··· Material for the task ···
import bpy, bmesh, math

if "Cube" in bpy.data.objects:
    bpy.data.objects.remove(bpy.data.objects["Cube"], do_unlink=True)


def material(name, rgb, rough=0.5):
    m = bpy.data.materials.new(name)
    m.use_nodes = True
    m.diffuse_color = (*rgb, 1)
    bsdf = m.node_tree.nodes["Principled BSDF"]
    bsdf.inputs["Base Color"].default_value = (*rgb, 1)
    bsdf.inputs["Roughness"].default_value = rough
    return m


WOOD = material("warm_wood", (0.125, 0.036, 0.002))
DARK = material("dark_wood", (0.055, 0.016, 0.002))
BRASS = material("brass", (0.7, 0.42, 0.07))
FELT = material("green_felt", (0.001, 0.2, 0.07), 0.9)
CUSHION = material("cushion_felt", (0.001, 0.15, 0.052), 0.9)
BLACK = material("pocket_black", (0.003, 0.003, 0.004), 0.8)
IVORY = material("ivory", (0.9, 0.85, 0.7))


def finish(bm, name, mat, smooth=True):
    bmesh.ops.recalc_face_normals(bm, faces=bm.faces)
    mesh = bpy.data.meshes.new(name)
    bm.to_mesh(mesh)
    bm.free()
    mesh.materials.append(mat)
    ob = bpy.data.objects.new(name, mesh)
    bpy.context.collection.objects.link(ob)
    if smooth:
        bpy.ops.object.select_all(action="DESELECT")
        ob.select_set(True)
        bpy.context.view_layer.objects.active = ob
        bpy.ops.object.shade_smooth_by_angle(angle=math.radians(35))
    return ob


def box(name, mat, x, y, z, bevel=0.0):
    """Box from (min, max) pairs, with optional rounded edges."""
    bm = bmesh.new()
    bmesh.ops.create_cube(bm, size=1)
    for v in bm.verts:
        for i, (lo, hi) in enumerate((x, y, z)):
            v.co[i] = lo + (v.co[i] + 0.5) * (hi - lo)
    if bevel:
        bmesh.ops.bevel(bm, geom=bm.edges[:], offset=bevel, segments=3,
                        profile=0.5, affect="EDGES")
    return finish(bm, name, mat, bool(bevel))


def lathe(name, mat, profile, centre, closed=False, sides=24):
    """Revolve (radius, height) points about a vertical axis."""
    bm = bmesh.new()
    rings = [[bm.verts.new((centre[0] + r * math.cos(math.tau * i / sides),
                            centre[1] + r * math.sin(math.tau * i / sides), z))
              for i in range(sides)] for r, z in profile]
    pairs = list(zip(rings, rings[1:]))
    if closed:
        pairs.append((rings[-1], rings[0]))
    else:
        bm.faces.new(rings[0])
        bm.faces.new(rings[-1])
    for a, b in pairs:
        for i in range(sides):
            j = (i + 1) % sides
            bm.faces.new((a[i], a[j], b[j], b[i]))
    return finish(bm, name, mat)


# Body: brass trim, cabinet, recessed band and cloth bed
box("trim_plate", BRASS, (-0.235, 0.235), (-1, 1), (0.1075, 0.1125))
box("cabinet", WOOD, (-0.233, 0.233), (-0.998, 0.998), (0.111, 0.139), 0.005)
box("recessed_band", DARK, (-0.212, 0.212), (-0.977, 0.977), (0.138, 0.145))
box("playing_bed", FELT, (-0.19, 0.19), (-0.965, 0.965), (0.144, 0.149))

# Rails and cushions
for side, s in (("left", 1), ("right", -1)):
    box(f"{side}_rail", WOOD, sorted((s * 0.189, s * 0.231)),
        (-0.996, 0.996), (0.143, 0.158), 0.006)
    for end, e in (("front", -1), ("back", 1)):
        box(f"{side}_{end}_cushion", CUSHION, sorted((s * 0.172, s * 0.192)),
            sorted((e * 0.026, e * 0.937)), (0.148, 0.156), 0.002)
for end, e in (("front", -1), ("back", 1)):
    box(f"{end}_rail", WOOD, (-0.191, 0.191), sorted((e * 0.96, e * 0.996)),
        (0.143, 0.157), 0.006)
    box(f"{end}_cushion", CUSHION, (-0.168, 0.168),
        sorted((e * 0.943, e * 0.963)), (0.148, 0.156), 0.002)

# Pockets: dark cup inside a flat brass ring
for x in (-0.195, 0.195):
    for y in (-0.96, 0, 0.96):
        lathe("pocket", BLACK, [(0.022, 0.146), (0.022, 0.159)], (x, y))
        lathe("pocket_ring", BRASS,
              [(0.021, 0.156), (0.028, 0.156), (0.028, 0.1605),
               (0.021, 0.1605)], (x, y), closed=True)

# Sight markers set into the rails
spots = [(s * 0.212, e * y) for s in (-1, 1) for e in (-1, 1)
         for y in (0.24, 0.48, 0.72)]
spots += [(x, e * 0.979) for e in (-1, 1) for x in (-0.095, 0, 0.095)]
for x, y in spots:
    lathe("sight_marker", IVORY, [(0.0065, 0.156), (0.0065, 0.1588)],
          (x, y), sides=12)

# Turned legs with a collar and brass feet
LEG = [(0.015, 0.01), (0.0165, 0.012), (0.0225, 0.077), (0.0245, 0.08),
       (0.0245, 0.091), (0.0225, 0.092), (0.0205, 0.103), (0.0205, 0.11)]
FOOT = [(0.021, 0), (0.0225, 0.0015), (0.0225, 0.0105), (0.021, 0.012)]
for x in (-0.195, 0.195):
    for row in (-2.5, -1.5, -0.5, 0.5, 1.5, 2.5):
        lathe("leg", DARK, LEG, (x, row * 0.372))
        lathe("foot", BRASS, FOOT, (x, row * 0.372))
···
§ Activity: The response has to give back every record verbatim.

§ Task solution:
import bpy, bmesh, math

if "Cube" in bpy.data.objects:
    bpy.data.objects.remove(bpy.data.objects["Cube"], do_unlink=True)


def material(name, rgb, rough=0.5):
    m = bpy.data.materials.new(name)
    m.use_nodes = True
    m.diffuse_color = (*rgb, 1)
    bsdf = m.node_tree.nodes["Principled BSDF"]
    bsdf.inputs["Base Color"].default_value = (*rgb, 1)
    bsdf.inputs["Roughness"].default_value = rough
    return m


WOOD = material("warm_wood", (0.125, 0.036, 0.002))
DARK = material("dark_wood", (0.055, 0.016, 0.002))
BRASS = material("brass", (0.7, 0.42, 0.07))
FELT = material("green_felt", (0.001, 0.2, 0.07), 0.9)
CUSHION = material("cushion_felt", (0.001, 0.15, 0.052), 0.9)
BLACK = material("pocket_black", (0.003, 0.003, 0.004), 0.8)
IVORY = material("ivory", (0.9, 0.85, 0.7))


def finish(bm, name, mat, smooth=True):
    bmesh.ops.recalc_face_normals(bm, faces=bm.faces)
    mesh = bpy.data.meshes.new(name)
    bm.to_mesh(mesh)
    bm.free()
    mesh.materials.append(mat)
    ob = bpy.data.objects.new(name, mesh)
    bpy.context.collection.objects.link(ob)
    if smooth:
        bpy.ops.object.select_all(action="DESELECT")
        ob.select_set(True)
        bpy.context.view_layer.objects.active = ob
        bpy.ops.object.shade_smooth_by_angle(angle=math.radians(35))
    return ob


def box(name, mat, x, y, z, bevel=0.0):
    """Box from (min, max) pairs, with optional rounded edges."""
    bm = bmesh.new()
    bmesh.ops.create_cube(bm, size=1)
    for v in bm.verts:
        for i, (lo, hi) in enumerate((x, y, z)):
            v.co[i] = lo + (v.co[i] + 0.5) * (hi - lo)
    if bevel:
        bmesh.ops.bevel(bm, geom=bm.edges[:], offset=bevel, segments=3,
                        profile=0.5, affect="EDGES")
    return finish(bm, name, mat, bool(bevel))


def lathe(name, mat, profile, centre, closed=False, sides=24):
    """Revolve (radius, height) points about a vertical axis."""
    bm = bmesh.new()
    rings = [[bm.verts.new((centre[0] + r * math.cos(math.tau * i / sides),
                            centre[1] + r * math.sin(math.tau * i / sides), z))
              for i in range(sides)] for r, z in profile]
    pairs = list(zip(rings, rings[1:]))
    if closed:
        pairs.append((rings[-1], rings[0]))
    else:
        bm.faces.new(rings[0])
        bm.faces.new(rings[-1])
    for a, b in pairs:
        for i in range(sides):
            j = (i + 1) % sides
            bm.faces.new((a[i], a[j], b[j], b[i]))
    return finish(bm, name, mat)


# Body: brass trim, cabinet, recessed band and cloth bed
box("trim_plate", BRASS, (-0.235, 0.235), (-1, 1), (0.1075, 0.1125))
box("cabinet", WOOD, (-0.233, 0.233), (-0.998, 0.998), (0.111, 0.139), 0.005)
box("recessed_band", DARK, (-0.212, 0.212), (-0.977, 0.977), (0.138, 0.145))
box("playing_bed", FELT, (-0.19, 0.19), (-0.965, 0.965), (0.144, 0.149))

# Rails and cushions
for side, s in (("left", 1), ("right", -1)):
    box(f"{side}_rail", WOOD, sorted((s * 0.189, s * 0.231)),
        (-0.996, 0.996), (0.143, 0.158), 0.006)
    for end, e in (("front", -1), ("back", 1)):
        box(f"{side}_{end}_cushion", CUSHION, sorted((s * 0.172, s * 0.192)),
            sorted((e * 0.026, e * 0.937)), (0.148, 0.156), 0.002)
for end, e in (("front", -1), ("back", 1)):
    box(f"{end}_rail", WOOD, (-0.191, 0.191), sorted((e * 0.96, e * 0.996)),
        (0.143, 0.157), 0.006)
    box(f"{end}_cushion", CUSHION, (-0.168, 0.168),
        sorted((e * 0.943, e * 0.963)), (0.148, 0.156), 0.002)

# Pockets: dark cup inside a flat brass ring
for x in (-0.195, 0.195):
    for y in (-0.96, 0, 0.96):
        lathe("pocket", BLACK, [(0.022, 0.146), (0.022, 0.159)], (x, y))
        lathe("pocket_ring", BRASS,
              [(0.021, 0.156), (0.028, 0.156), (0.028, 0.1605),
               (0.021, 0.1605)], (x, y), closed=True)

# Sight markers set into the rails
spots = [(s * 0.212, e * y) for s in (-1, 1) for e in (-1, 1)
         for y in (0.24, 0.48, 0.72)]
spots += [(x, e * 0.979) for e in (-1, 1) for x in (-0.095, 0, 0.095)]
for x, y in spots:
    lathe("sight_marker", IVORY, [(0.0065, 0.156), (0.0065, 0.1588)],
          (x, y), sides=12)

# Turned legs with a collar and brass feet
LEG = [(0.015, 0.01), (0.0165, 0.012), (0.0225, 0.077), (0.0245, 0.08),
       (0.0245, 0.091), (0.0225, 0.092), (0.0205, 0.103), (0.0205, 0.11)]
FOOT = [(0.021, 0), (0.0225, 0.0015), (0.0225, 0.0105), (0.021, 0.012)]
for x in (-0.195, 0.195):
    for row in (-2.5, -1.5, -0.5, 0.5, 1.5, 2.5):
        lathe("leg", DARK, LEG, (x, row * 0.372))
        lathe("foot", BRASS, FOOT, (x, row * 0.372))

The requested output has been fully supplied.